November 1: Patient has again fallen into a half comatose condition; does not answer when spoken to. The look is vacant, the eyes wide open. Occasionally an idiotic laugh. Involuntary urination. No stool. Temperature, morning, 38°; pulse, 100 and weak. Evening, 37.2°; pulse, 84. Blood examination: Erythrocytes, 931,540; leukocytes, 1980; a few pigmented cells.
* Malarial parasites had not been discovered.
November 2: Patient slept during the night. The sensorium is more active, the patient answering, though slowly. The memory is cloudy; the expression of the face is that of a lost, feeble minded character. The tongue is pale and moist. No stool; involuntary urination. Temperature, morning, 35.8°; pulse, 84; evening, 36°. Blood examination: Erythrocytes, 779,260; leukocytes, 3290; no pigment found.
November 3: Remarkable improvement; the memory has returned, and the patient is able to give information as to the beginning of the disease. Voluntary urination; the urine concentrated, but contains no albumin. Weakness marked, color of the face cachectic, continued hypothermia. Blood examination: Erythrocytes, 668,714; leukocytes, 2820; no pigment.
The following days gradual improvement. Patient gained constantly in strength. The temperature varied between 35.6° and 38.8°.
From November 8 the blood finding improved: Erythrocytes, 1,022,438; leukocytes, 2350; here and there a melaniferous cell.
November 13: Blood examination: Erythrocytes, 1,610,502; leukocytes, 3055. Slow convalescence.
As already mentioned, Kelsch and Kiener had in the adynamic forms a mortality of 25 per cent.
Death takes place in the hypothermic collapse, with an outbreak of sweating, in a faint with coma, or in convulsions.

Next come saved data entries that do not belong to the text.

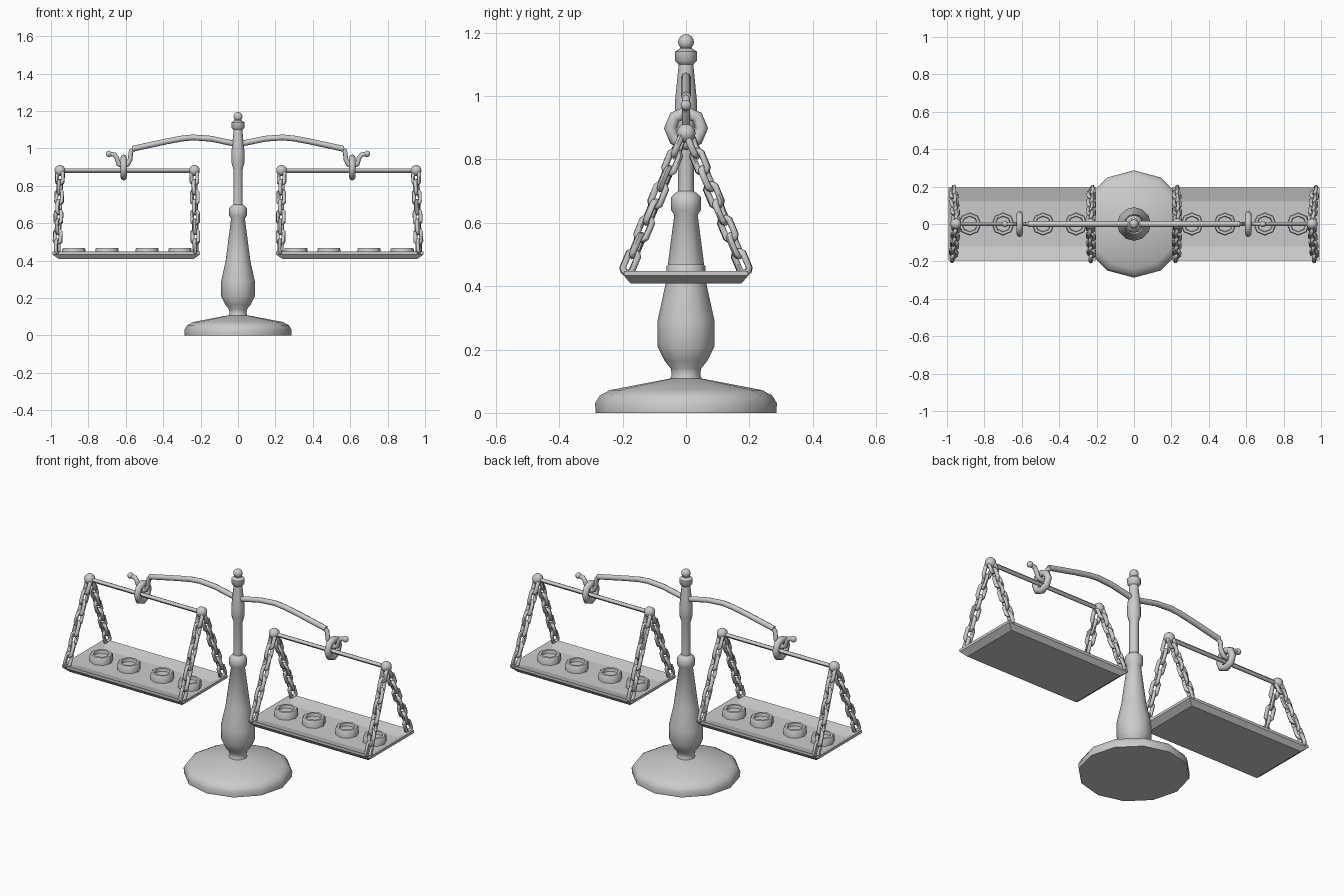
import bpy, bmesh, math
from mathutils import Vector, Matrix

if "Cube" in bpy.data.objects:
    bpy.data.objects.remove(bpy.data.objects["Cube"])

grey = bpy.data.materials.new("grey metal")
grey.diffuse_color = (0.6, 0.6, 0.6, 1)
grey.use_nodes = True
grey.node_tree.nodes["Principled BSDF"].inputs["Base Color"].default_value = grey.diffuse_color


def finish(name, bm, angle=45):
    """Turn a bmesh into a named, shaded object."""
    bmesh.ops.recalc_face_normals(bm, faces=bm.faces)
    me = bpy.data.meshes.new(name)
    bm.to_mesh(me)
    bm.free()
    me.materials.append(grey)
    ob = bpy.data.objects.new(name, me)
    bpy.context.collection.objects.link(ob)
    bpy.ops.object.select_all(action='DESELECT')
    ob.select_set(True)
    bpy.context.view_layer.objects.active = ob
    if angle:
        bpy.ops.object.shade_smooth_by_angle(angle=math.radians(angle))
    return ob


def bridge(bm, rings, closed=False):
    """Skin a list of vertex rings; cap the ends unless closed."""
    n = len(rings[0])
    pairs = list(zip(rings, rings[1:])) + ([(rings[-1], rings[0])] if closed else [])
    for a, b in pairs:
        for i in range(n):
            j = (i + 1) % n
            bm.faces.new((a[i], a[j], b[j], b[i]))
    if not closed:
        bm.faces.new(rings[0])
        bm.faces.new(rings[-1])


def lathe(bm, profile, sides, at=(0, 0, 0)):
    """Revolve (radius, z) points around a vertical axis."""
    rings = []
    for r, z in profile:
        rings.append([bm.verts.new((at[0] + r * math.cos(2 * math.pi * i / sides),
                                    at[1] + r * math.sin(2 * math.pi * i / sides),
                                    at[2] + z)) for i in range(sides)])
    bridge(bm, rings)


def tube(bm, path, r, sides=8, closed=False, mat=Matrix()):
    """Round tube along (x, z) points in a plane, then placed by mat."""
    pts = [Vector((x, 0, z)) for x, z in path]
    n = len(pts)
    up = Vector((0, 1, 0))
    rings = []
    for i, p in enumerate(pts):
        before = pts[i - 1] if closed or i else p
        after = pts[(i + 1) % n] if closed or i < n - 1 else p
        d0, d1 = (p - before).normalized(), (after - p).normalized()
        t = (d0 + d1).normalized()
        side = up.cross(t)
        miter = 1 / max(0.7, t.dot(d1 if d1.length else d0))
        rings.append([bm.verts.new(mat @ (p + side * r * miter * math.cos(a) + up * r * math.sin(a)))
                      for a in (2 * math.pi * k / sides for k in range(sides))])
    bridge(bm, rings, closed)


def ball(bm, at, r):
    bmesh.ops.create_uvsphere(bm, u_segments=10, v_segments=8, radius=r,
                              matrix=Matrix.Translation(at))


# Round foot
bm = bmesh.new()
lathe(bm, [(.285, 0), (.287, .03), (.272, .055), (.24, .072), (.052, .108)], 12)
finish("foot", bm)

# Turned post with collars and finial
bm = bmesh.new()
lathe(bm, [(.052, .10), (.045, .12), (.048, .14), (.068, .165), (.09, .21), (.09, .29),
           (.066, .4), (.037, .625), (.047, .64), (.047, .68), (.036, .692),
           (.025, .70), (.025, .89), (.035, .925), (.035, .98), (.023, 1.10),
           (.035, 1.112), (.035, 1.14), (.018, 1.15), (.016, 1.16)], 12)
ball(bm, (0, 0, 1.17), .025)
finish("post", bm)

# Stadium outline of one chain link, long axis on z
LINK_W, LINK_H = .017, .036
outline = []
for k in range(10):
    a = 2 * math.pi * (k + .5) / 10
    shift = (LINK_H - LINK_W) * (1 if math.sin(a) > .01 else -1 if math.sin(a) < -.01 else 0)
    outline.append((LINK_W * math.cos(a), LINK_W * math.sin(a) + shift))


def chain(name, top, bottom, count=8):
    bm = bmesh.new()
    d = bottom - top
    turn = d.to_track_quat('Z', 'Y').to_matrix().to_4x4()
    for i in range(count):
        roll = Matrix.Rotation(math.radians(20 + 90 * (i % 2)), 4, 'Z')
        place = Matrix.Translation(top + d * (i / (count - 1)))
        tube(bm, outline, .0105, 6, True, place @ turn @ roll)
    finish(name, bm, 60)


for s, word in ((-1, "left"), (1, "right")):
    # Curved beam arm ending in a drop hook
    bm = bmesh.new()
    arm = [(0, 1.02), (.04, 1.03), (.145, 1.052), (.24, 1.059), (.3, 1.053), (.385, 1.037),
           (.565, .998)]
    tube(bm, [(s * x, z) for x, z in arm], .0155)
    hook = [(.55, 1.0), (.572, .985), (.577, .94), (.592, .913), (.615, .905), (.638, .917),
            (.648, .95), (.662, .967), (.69, .971)]
    tube(bm, [(s * x, z) for x, z in hook], .012)
    ball(bm, (s * .69, 0, .971), .017)
    finish(word + "_arm", bm, 50)

    # Hanging ring
    bm = bmesh.new()
    ring = [(.05 * math.cos(math.pi * k / 4), .05 * math.sin(math.pi * k / 4)) for k in range(8)]
    tube(bm, ring, .018, 8, True,
         Matrix.Translation((s * .611, 0, .898)) @ Matrix.Rotation(math.pi / 2, 4, 'Z'))
    finish(word + "_ring", bm, 60)

    # Crossbar with end balls
    bm = bmesh.new()
    tube(bm, [(s * .23, .88), (s * .952, .88)], .012)
    for x in (.233, .952):
        ball(bm, (s * x, 0, .882), .03)
    finish(word + "_crossbar", bm)

    # Chains from the balls to the tray corners
    for x0, x1, end in ((.233, .227, "inner"), (.952, .966, "outer")):
        for ys, face in ((-1, "front"), (1, "back")):
            chain(f"{word}_{end}_{face}_chain", Vector((s * x0, ys * .022, .845)),
                  Vector((s * x1, ys * .176, .475)))

    # Shallow tray: bevelled underside, raised rim, sunken floor
    bm = bmesh.new()
    rings = []
    for hx, hy, z in ((.36, .175, .408), (.394, .196, .433), (.394, .196, .448), (.345, .12, .427)):
        rings.append([bm.verts.new((s * .598 + a * hx, b * hy, z))
                      for a, b in ((-1, -1), (1, -1), (1, 1), (-1, 1))])
    bridge(bm, rings)
    finish(word + "_tray", bm, 0)

    # Studs with a recessed centre
    bm = bmesh.new()
    for x in (.31, .486, .70, .878):
        lathe(bm, [(.062, .42), (.062, .462), (.057, .468), (.043, .468), (.04, .452)], 8,
              (s * x, 0, 0))
    finish(word + "_studs", bm, 50)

Convalescence is usually protracted and tedious. The edema of the legs may continue a long time as a result of the anemia and heart weakness. Moreover, thromboses and gangrene are sometimes seen.